Segment Start: SOURCE MATERIAL

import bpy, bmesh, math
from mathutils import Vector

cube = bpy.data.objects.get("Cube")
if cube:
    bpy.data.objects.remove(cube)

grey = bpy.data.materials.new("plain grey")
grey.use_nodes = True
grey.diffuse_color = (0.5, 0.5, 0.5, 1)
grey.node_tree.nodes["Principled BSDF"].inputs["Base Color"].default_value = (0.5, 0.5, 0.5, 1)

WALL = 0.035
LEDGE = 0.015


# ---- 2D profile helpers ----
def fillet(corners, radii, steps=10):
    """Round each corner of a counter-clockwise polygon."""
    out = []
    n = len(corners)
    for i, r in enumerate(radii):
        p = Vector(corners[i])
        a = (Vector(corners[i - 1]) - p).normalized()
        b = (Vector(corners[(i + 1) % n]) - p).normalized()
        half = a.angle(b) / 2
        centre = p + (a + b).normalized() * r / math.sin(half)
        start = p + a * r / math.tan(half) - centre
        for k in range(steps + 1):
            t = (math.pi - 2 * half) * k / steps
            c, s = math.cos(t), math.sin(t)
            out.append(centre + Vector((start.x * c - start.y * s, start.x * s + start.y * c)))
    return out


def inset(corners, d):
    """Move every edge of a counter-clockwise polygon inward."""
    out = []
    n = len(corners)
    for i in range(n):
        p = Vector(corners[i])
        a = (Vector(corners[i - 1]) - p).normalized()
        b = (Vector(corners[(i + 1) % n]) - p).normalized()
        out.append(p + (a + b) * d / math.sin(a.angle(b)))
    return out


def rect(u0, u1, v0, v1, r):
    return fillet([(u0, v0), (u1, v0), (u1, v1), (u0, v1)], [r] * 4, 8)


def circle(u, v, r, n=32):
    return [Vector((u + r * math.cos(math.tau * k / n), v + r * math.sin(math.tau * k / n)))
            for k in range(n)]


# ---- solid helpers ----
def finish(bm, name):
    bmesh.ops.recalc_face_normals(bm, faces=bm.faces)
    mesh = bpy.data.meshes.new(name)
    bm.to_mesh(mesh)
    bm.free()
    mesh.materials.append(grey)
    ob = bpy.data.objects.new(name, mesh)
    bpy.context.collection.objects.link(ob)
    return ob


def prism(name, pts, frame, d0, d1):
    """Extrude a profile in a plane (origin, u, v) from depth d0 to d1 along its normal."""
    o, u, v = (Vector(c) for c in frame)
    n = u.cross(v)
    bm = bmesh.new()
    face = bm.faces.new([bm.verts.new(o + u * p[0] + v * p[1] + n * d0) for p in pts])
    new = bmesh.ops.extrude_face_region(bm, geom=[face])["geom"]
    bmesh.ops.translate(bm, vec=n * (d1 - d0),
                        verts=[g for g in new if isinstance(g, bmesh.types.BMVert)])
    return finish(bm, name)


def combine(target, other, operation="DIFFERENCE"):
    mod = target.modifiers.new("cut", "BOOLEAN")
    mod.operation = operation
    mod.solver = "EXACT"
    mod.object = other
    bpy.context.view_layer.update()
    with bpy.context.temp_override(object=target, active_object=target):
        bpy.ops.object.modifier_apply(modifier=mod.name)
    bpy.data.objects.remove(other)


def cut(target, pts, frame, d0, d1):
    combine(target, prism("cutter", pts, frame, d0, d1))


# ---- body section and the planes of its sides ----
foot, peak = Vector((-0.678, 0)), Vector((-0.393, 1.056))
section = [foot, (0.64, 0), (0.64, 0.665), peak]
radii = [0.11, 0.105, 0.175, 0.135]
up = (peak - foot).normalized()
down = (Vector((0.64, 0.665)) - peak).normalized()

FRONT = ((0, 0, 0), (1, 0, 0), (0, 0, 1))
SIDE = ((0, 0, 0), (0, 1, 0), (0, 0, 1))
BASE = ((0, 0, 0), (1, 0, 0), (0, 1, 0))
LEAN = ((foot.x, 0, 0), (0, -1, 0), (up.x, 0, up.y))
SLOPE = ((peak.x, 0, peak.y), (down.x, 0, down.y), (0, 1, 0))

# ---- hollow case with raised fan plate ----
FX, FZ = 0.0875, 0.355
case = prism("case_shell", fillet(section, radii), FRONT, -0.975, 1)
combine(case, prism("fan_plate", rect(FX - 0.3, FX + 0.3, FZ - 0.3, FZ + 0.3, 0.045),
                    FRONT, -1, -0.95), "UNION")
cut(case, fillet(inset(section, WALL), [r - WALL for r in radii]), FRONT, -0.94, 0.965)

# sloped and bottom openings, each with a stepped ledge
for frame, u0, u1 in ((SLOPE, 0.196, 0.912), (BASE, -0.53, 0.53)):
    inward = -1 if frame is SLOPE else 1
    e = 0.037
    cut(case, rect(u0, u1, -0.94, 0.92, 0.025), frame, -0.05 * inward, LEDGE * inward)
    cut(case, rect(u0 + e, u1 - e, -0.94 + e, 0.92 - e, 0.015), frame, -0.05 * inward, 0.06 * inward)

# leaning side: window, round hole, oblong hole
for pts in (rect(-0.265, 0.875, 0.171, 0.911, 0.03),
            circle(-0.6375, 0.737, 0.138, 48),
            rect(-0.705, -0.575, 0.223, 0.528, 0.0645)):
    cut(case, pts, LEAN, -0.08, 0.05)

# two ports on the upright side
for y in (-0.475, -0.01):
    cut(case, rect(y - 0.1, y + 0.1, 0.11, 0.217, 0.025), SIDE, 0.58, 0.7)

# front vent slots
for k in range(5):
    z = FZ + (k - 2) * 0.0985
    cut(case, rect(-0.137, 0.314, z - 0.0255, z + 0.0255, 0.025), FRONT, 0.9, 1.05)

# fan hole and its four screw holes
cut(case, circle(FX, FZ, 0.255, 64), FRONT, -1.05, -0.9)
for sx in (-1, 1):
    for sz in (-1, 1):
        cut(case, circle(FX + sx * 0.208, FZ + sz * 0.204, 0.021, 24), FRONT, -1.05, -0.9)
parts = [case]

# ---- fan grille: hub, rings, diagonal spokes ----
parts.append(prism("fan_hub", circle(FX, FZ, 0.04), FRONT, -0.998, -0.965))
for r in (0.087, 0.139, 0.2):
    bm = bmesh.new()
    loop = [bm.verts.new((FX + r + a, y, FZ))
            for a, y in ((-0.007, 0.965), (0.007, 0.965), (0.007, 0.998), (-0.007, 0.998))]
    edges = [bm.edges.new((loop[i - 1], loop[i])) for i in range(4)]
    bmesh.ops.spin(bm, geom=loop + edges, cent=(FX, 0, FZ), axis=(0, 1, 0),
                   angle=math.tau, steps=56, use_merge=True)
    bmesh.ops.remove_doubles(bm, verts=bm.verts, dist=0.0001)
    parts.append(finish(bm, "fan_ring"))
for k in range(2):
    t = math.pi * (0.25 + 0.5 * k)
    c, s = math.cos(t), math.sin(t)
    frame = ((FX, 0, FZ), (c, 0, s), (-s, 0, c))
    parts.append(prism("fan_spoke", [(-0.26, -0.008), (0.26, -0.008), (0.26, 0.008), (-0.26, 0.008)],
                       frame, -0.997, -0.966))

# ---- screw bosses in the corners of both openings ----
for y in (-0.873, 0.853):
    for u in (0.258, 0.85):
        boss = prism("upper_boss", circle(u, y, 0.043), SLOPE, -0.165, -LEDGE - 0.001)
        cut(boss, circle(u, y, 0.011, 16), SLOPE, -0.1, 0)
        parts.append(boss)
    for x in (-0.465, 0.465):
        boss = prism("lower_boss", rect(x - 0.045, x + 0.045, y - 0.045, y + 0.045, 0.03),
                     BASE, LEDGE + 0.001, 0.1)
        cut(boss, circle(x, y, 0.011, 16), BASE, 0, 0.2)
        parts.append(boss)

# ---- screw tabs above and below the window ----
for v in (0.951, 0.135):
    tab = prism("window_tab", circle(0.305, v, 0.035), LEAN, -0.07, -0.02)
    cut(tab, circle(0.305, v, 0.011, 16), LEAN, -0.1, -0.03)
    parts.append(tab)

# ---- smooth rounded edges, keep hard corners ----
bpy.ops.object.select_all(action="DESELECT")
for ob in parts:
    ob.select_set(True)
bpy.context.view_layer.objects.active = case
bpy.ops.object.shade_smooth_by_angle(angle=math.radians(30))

Segment End: SOURCE MATERIAL

• **PROBLEM REQUIREMENTS**:
Report all lines of the data above that include the string "circle".

• **TASK ANSWER**:
def circle(u, v, r, n=32):
            circle(-0.6375, 0.737, 0.138, 48),
cut(case, circle(FX, FZ, 0.255, 64), FRONT, -1.05, -0.9)
        cut(case, circle(FX + sx * 0.208, FZ + sz * 0.204, 0.021, 24), FRONT, -1.05, -0.9)
parts.append(prism("fan_hub", circle(FX, FZ, 0.04), FRONT, -0.998, -0.965))
        boss = prism("upper_boss", circle(u, y, 0.043), SLOPE, -0.165, -LEDGE - 0.001)
        cut(boss, circle(u, y, 0.011, 16), SLOPE, -0.1, 0)
        cut(boss, circle(x, y, 0.011, 16), BASE, 0, 0.2)
    tab = prism("window_tab", circle(0.305, v, 0.035), LEAN, -0.07, -0.02)
    cut(tab, circle(0.305, v, 0.011, 16), LEAN, -0.1, -0.03)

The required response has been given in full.